• _PROBLEM TO SOLVE_: Using the records that appear below, write out exactly the lines from the one with "for (const z of [0.235, -0.355])" through the one with "plant.position.set(dx, -0.108, 0.038);", keeping both end lines.

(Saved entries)
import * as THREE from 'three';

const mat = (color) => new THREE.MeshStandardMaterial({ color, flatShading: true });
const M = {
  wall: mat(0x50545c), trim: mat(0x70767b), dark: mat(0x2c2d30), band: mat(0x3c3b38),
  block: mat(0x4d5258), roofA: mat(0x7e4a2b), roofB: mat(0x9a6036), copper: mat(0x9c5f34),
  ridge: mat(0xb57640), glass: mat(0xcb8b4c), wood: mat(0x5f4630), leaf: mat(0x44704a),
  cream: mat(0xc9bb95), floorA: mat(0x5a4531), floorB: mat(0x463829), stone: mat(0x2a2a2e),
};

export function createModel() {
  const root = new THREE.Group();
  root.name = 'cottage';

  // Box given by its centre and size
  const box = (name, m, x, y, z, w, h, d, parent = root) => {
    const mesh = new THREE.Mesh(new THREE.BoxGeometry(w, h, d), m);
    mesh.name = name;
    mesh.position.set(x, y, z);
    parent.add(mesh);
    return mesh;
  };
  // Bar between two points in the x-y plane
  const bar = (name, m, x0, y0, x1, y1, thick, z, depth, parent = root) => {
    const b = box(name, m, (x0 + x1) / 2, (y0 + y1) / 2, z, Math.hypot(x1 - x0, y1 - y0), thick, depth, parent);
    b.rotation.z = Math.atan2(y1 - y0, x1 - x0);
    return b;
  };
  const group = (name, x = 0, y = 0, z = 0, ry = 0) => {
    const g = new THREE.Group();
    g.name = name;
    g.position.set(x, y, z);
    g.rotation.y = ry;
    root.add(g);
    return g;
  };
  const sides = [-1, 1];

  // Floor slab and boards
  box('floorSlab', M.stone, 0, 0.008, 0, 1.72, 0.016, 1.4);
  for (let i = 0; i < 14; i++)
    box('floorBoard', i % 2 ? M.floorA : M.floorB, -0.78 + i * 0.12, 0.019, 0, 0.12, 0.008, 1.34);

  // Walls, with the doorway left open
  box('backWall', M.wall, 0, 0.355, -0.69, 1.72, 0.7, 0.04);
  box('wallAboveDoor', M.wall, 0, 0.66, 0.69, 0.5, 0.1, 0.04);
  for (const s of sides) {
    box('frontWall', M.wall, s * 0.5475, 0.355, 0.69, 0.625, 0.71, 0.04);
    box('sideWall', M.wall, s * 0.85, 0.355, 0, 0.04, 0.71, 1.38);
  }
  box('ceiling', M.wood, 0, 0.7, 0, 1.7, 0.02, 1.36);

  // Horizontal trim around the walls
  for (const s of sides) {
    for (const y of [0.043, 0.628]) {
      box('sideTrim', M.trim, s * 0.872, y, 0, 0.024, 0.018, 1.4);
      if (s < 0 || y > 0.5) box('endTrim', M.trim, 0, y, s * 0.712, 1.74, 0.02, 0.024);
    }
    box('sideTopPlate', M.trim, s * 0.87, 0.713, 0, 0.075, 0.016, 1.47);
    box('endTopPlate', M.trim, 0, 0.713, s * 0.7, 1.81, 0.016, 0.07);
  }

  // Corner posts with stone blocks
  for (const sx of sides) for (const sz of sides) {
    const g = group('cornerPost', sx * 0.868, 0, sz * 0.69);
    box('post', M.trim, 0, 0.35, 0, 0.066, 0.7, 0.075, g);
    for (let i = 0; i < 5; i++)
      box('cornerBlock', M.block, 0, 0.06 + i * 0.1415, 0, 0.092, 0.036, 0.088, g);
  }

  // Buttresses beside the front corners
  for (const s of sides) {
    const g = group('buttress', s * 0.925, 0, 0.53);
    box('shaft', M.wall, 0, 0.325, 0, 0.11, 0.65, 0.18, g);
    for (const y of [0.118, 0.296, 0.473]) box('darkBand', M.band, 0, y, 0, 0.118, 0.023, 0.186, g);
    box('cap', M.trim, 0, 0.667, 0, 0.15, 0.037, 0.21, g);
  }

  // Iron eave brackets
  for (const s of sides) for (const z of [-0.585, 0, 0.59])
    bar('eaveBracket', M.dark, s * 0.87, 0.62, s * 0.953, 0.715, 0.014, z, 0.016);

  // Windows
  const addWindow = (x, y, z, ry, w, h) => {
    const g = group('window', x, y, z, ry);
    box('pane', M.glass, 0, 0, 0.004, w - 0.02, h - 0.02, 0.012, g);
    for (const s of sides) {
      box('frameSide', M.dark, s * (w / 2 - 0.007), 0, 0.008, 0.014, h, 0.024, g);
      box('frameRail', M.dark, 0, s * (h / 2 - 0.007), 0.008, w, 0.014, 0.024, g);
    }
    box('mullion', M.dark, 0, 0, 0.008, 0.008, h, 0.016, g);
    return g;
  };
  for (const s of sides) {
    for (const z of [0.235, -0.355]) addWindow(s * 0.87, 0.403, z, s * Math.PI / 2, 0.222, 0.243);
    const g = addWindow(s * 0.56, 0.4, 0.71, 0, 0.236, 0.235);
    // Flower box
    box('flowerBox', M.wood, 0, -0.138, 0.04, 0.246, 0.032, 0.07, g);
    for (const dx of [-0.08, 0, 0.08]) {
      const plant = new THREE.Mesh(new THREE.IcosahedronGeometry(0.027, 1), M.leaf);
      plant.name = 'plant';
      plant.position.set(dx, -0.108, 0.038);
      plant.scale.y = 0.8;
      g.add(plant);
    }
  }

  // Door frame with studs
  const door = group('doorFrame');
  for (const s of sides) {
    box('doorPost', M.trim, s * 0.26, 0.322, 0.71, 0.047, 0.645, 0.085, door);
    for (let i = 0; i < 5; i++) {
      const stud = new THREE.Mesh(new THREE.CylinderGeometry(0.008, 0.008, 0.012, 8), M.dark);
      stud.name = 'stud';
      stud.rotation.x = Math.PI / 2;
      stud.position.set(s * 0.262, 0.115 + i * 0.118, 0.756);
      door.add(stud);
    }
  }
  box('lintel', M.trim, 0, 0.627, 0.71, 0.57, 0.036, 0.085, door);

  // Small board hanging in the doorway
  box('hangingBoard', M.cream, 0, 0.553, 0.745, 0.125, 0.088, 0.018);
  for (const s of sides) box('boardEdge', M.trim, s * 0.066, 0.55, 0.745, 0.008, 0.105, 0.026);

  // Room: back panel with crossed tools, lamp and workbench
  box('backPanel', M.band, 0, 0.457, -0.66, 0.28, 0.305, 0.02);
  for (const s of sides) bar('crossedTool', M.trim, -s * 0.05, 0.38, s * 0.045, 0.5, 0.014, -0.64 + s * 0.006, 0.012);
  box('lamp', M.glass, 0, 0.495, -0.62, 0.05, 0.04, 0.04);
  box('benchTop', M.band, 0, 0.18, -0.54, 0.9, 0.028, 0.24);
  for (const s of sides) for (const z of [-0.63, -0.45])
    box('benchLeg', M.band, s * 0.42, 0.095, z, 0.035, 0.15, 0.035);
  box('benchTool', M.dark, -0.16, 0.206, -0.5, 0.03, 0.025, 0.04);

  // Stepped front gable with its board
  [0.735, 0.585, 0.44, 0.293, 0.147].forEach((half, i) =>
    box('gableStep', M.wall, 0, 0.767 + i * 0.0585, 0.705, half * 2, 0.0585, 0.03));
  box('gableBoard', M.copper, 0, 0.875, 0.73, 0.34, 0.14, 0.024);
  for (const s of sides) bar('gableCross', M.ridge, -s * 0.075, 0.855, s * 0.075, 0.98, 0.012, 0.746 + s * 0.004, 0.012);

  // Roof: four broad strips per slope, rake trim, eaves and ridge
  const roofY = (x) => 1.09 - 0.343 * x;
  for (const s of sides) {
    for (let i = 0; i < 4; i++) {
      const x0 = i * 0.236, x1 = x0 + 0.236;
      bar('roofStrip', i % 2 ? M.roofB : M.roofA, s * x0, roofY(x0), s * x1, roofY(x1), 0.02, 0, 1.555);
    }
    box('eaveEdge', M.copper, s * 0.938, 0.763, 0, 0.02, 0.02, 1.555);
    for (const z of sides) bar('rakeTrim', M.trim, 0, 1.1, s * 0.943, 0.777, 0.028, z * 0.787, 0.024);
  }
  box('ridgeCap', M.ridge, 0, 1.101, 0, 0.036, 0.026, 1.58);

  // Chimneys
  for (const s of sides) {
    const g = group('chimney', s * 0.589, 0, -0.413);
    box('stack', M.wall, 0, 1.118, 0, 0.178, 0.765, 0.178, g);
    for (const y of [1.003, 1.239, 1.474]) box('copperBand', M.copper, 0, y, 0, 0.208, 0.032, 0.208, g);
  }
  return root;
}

• _EXERCISE RESPONSE_:
    for (const z of [0.235, -0.355]) addWindow(s * 0.87, 0.403, z, s * Math.PI / 2, 0.222, 0.243);
    const g = addWindow(s * 0.56, 0.4, 0.71, 0, 0.236, 0.235);
    // Flower box
    box('flowerBox', M.wood, 0, -0.138, 0.04, 0.246, 0.032, 0.07, g);
    for (const dx of [-0.08, 0, 0.08]) {
      const plant = new THREE.Mesh(new THREE.IcosahedronGeometry(0.027, 1), M.leaf);
      plant.name = 'plant';
      plant.position.set(dx, -0.108, 0.038);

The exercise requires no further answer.